Items from a data source:
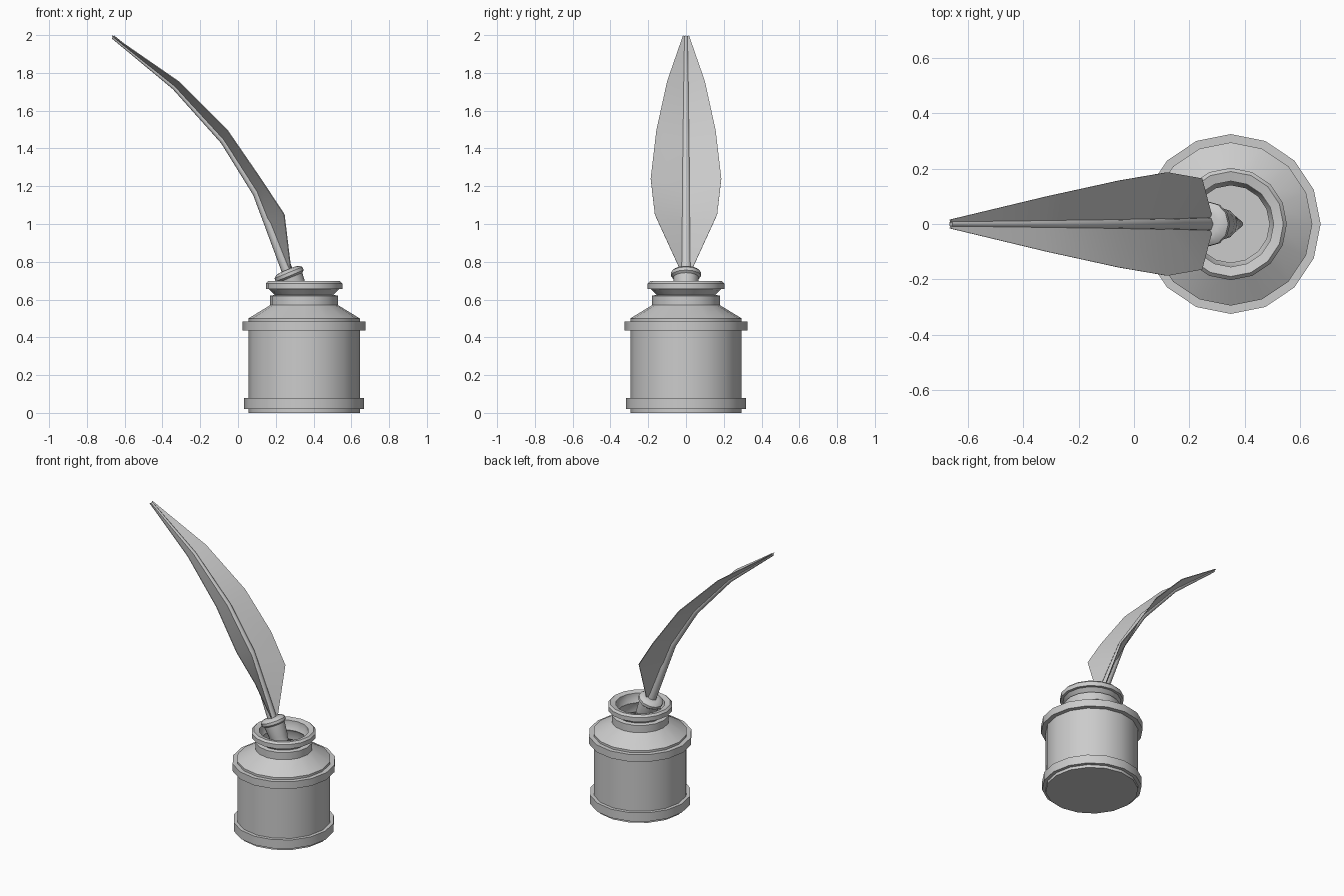
import bpy, bmesh, math
from mathutils import Vector, Matrix

cube = bpy.data.objects.get("Cube")
if cube:
    bpy.data.objects.remove(cube)

grey = bpy.data.materials.new("plain grey")
grey.use_nodes = True
COLOUR = (0.6, 0.6, 0.6, 1)
grey.diffuse_color = COLOUR
grey.node_tree.nodes["Principled BSDF"].inputs["Base Color"].default_value = COLOUR


def finish(bm, name, angle=40):
    bmesh.ops.recalc_face_normals(bm, faces=bm.faces)
    mesh = bpy.data.meshes.new(name)
    bm.to_mesh(mesh)
    bm.free()
    obj = bpy.data.objects.new(name, mesh)
    bpy.context.collection.objects.link(obj)
    mesh.materials.append(grey)
    bpy.ops.object.select_all(action='DESELECT')
    obj.select_set(True)
    bpy.context.view_layer.objects.active = obj
    bpy.ops.object.shade_smooth_by_angle(angle=math.radians(angle))
    return obj


def loft(bm, rings):
    """Bridge equal-length closed rings and cap both ends."""
    loops = [[bm.verts.new(p) for p in ring] for ring in rings]
    n = len(loops[0])
    for a, b in zip(loops, loops[1:]):
        for i in range(n):
            j = (i + 1) % n
            bm.faces.new((a[i], a[j], b[j], b[i]))
    bm.faces.new(loops[0])
    bm.faces.new(loops[-1])


def circle(r, z, n):
    return [Vector((r * math.cos(math.tau * i / n), r * math.sin(math.tau * i / n), z))
            for i in range(n)]


def lathe(name, profile, n, matrix):
    bm = bmesh.new()
    loft(bm, [[matrix @ p for p in circle(r, z, n)] for r, z in profile])
    return finish(bm, name)


# Hollow jar: outside from the base up, over the lip, then down inside
jar_x = 0.35
outside = [(0.295, 0), (0.295, 0.02), (0.318, 0.02), (0.318, 0.08), (0.295, 0.08),
           (0.295, 0.435), (0.325, 0.435), (0.325, 0.485), (0.295, 0.485), (0.295, 0.5),
           (0.18, 0.57), (0.18, 0.62), (0.155, 0.625), (0.185, 0.655), (0.203, 0.655),
           (0.203, 0.685), (0.19, 0.698)]
inside = [(0.155, 0.69), (0.155, 0.66), (0.14, 0.63), (0.155, 0.61), (0.155, 0.56),
          (0.27, 0.48), (0.27, 0.04)]
lathe("ink_jar", outside + inside, 16, Matrix.Translation((jar_x, 0, 0)))

# Quill holder, tilted along the stem: collar, grip and nib pointing into the jar
axis = Vector((-0.38, 0, 0.925)).normalized()
tilt = Matrix.Translation((0.27, 0, 0.735)) @ axis.to_track_quat('Z', 'Y').to_matrix().to_4x4()
holder = [(0.008, -0.31), (0.03, -0.23), (0.045, -0.15), (0.055, -0.14), (0.055, -0.12),
          (0.06, -0.1), (0.068, -0.02), (0.08, -0.01), (0.08, 0.008), (0.066, 0.02),
          (0.045, 0.025)]
lathe("quill_holder", holder, 12, tilt)

# Feather stations: shaft x, shaft z, shaft radius, vane edge x, edge z, half width
stations = [(0.26, 0.755, 0.03, 0.28, 0.76, 0.032),
            (0.165, 1.0, 0.026, 0.245, 1.05, 0.165),
            (0.10, 1.165, 0.023, 0.12, 1.24, 0.187),
            (-0.075, 1.44, 0.019, -0.055, 1.495, 0.157),
            (-0.335, 1.725, 0.015, -0.315, 1.755, 0.1),
            (-0.662, 1.99, 0.01, -0.665, 1.997, 0.016)]

# Shaft: tapered tube following the bend
centres = [Vector((s[0], 0, s[1])) for s in stations]
bm = bmesh.new()
rings = []
for i, s in enumerate(stations):
    d = (centres[min(i + 1, 5)] - centres[max(i - 1, 0)]).normalized()
    turn = d.to_track_quat('Z', 'Y')
    rings.append([centres[i] + turn @ p for p in circle(s[2], 0, 8)])
loft(bm, rings)
finish(bm, "feather_shaft", 60)

# Vane: one thin blade on each side of the shaft
half = Vector((0.002, 0, 0.001))
for side, name in ((1, "feather_vane_back"), (-1, "feather_vane_front")):
    bm = bmesh.new()
    rings = []
    for c, s in zip(centres, stations):
        edge = Vector((s[3], side * s[5], s[4]))
        rings.append([c - half, edge - half, edge + half, c + half])
    loft(bm, rings)
    finish(bm, name, 30)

• _WHAT TO WORK ON_
For this exercise, output exactly the lines above from the line with "jar_x = 0.35" to the line with "# Shaft: tapered tube following the bend", counting both, and leave out the rest.

• _RESULT FOR THIS EXERCISE_
jar_x = 0.35
outside = [(0.295, 0), (0.295, 0.02), (0.318, 0.02), (0.318, 0.08), (0.295, 0.08),
           (0.295, 0.435), (0.325, 0.435), (0.325, 0.485), (0.295, 0.485), (0.295, 0.5),
           (0.18, 0.57), (0.18, 0.62), (0.155, 0.625), (0.185, 0.655), (0.203, 0.655),
           (0.203, 0.685), (0.19, 0.698)]
inside = [(0.155, 0.69), (0.155, 0.66), (0.14, 0.63), (0.155, 0.61), (0.155, 0.56),
          (0.27, 0.48), (0.27, 0.04)]
lathe("ink_jar", outside + inside, 16, Matrix.Translation((jar_x, 0, 0)))

# Quill holder, tilted along the stem: collar, grip and nib pointing into the jar
axis = Vector((-0.38, 0, 0.925)).normalized()
tilt = Matrix.Translation((0.27, 0, 0.735)) @ axis.to_track_quat('Z', 'Y').to_matrix().to_4x4()
holder = [(0.008, -0.31), (0.03, -0.23), (0.045, -0.15), (0.055, -0.14), (0.055, -0.12),
          (0.06, -0.1), (0.068, -0.02), (0.08, -0.01), (0.08, 0.008), (0.066, 0.02),
          (0.045, 0.025)]
lathe("quill_holder", holder, 12, tilt)

# Feather stations: shaft x, shaft z, shaft radius, vane edge x, edge z, half width
stations = [(0.26, 0.755, 0.03, 0.28, 0.76, 0.032),
            (0.165, 1.0, 0.026, 0.245, 1.05, 0.165),
            (0.10, 1.165, 0.023, 0.12, 1.24, 0.187),
            (-0.075, 1.44, 0.019, -0.055, 1.495, 0.157),
            (-0.335, 1.725, 0.015, -0.315, 1.755, 0.1),
            (-0.662, 1.99, 0.01, -0.665, 1.997, 0.016)]

# Shaft: tapered tube following the bend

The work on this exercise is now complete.